▶ **PROBLEM DESCRIPTION**:
Please write out exactly the lines from the opening of the listing through the line that holds "GREY = (0.5, 0.5, 0.5, 1)", including both, and nothing else; no pictures.

DATASET EXTRACT Start Marker

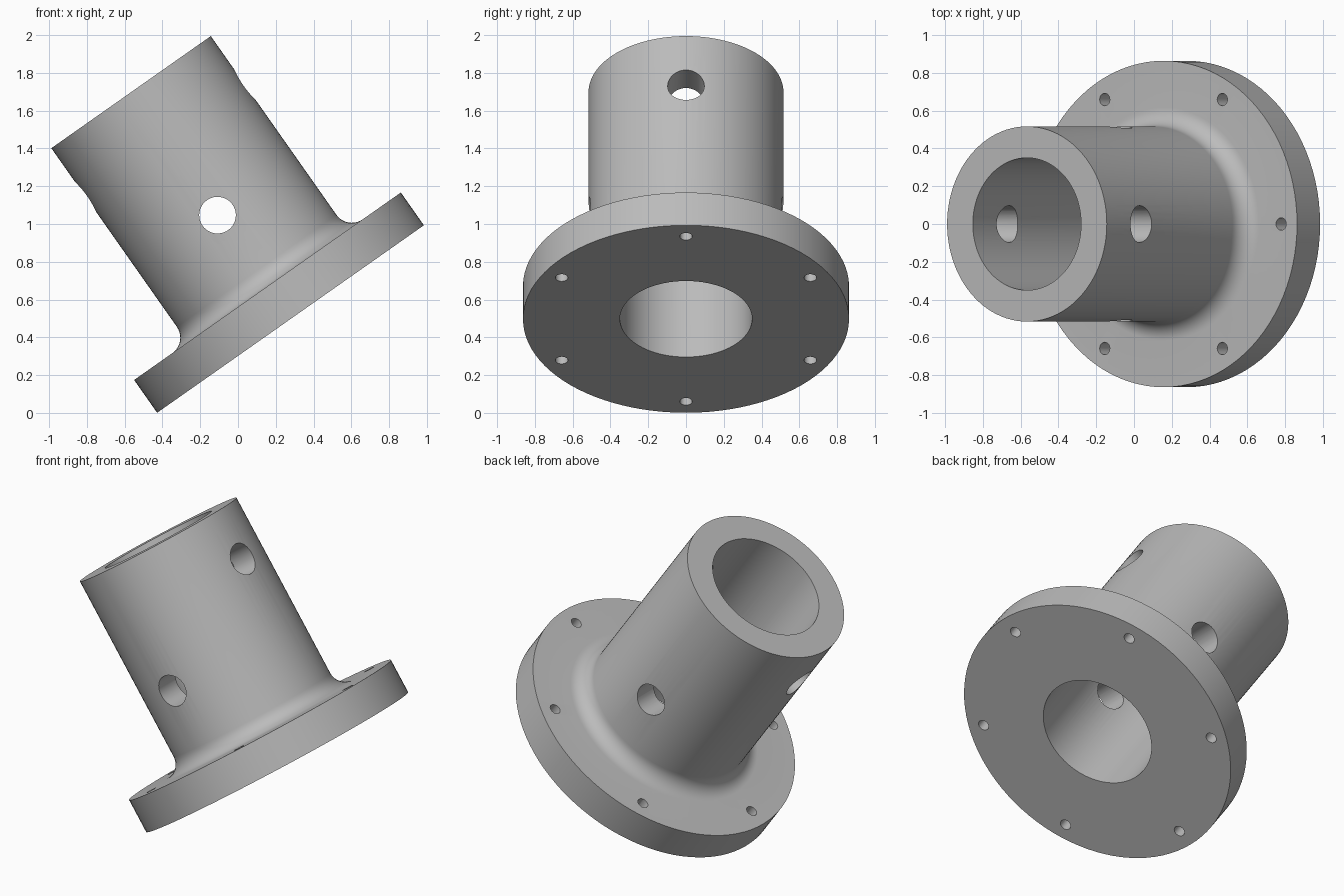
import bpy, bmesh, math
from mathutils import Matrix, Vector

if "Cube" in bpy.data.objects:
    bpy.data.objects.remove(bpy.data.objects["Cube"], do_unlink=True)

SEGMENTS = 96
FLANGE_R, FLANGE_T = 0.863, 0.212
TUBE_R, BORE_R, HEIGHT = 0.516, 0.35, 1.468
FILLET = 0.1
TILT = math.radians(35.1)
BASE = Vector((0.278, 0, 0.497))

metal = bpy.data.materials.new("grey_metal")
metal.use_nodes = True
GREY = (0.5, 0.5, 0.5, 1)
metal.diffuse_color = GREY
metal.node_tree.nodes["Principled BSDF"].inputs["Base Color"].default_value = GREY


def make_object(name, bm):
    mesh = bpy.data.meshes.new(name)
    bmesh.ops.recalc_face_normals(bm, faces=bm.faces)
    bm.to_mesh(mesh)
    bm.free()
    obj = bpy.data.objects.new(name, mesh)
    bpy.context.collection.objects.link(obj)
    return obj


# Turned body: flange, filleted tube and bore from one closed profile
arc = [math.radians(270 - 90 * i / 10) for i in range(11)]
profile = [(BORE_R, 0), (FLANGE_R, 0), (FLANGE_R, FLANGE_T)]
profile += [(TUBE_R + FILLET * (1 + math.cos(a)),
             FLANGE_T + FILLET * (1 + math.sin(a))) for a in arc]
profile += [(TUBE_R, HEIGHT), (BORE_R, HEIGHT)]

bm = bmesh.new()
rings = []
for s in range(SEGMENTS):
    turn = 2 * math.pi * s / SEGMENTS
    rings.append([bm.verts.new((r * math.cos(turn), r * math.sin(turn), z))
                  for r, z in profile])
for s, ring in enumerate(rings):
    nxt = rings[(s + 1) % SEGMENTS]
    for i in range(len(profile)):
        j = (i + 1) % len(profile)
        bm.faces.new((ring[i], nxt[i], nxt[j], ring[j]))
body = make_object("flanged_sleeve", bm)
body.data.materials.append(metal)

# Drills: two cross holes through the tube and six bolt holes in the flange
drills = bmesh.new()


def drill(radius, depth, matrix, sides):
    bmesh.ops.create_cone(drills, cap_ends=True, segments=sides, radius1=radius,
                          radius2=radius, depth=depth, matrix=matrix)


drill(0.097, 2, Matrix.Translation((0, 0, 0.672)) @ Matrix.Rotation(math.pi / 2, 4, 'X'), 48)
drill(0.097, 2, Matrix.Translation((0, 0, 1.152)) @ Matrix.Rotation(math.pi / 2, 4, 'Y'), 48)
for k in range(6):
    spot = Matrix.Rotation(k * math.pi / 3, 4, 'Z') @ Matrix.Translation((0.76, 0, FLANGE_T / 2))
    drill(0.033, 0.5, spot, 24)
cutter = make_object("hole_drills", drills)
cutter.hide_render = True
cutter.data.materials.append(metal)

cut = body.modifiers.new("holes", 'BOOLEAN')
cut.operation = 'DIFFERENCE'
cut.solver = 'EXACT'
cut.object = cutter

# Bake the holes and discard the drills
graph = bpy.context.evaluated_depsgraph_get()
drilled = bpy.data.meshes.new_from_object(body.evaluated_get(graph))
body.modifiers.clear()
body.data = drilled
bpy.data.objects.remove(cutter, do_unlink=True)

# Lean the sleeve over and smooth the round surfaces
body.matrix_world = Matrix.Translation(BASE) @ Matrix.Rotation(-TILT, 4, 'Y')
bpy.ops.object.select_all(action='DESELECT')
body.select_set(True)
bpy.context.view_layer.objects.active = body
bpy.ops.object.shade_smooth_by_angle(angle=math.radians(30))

DATASET EXTRACT End Marker

▶ **THE ANSWER**:
import bpy, bmesh, math
from mathutils import Matrix, Vector

if "Cube" in bpy.data.objects:
    bpy.data.objects.remove(bpy.data.objects["Cube"], do_unlink=True)

SEGMENTS = 96
FLANGE_R, FLANGE_T = 0.863, 0.212
TUBE_R, BORE_R, HEIGHT = 0.516, 0.35, 1.468
FILLET = 0.1
TILT = math.radians(35.1)
BASE = Vector((0.278, 0, 0.497))

metal = bpy.data.materials.new("grey_metal")
metal.use_nodes = True
GREY = (0.5, 0.5, 0.5, 1)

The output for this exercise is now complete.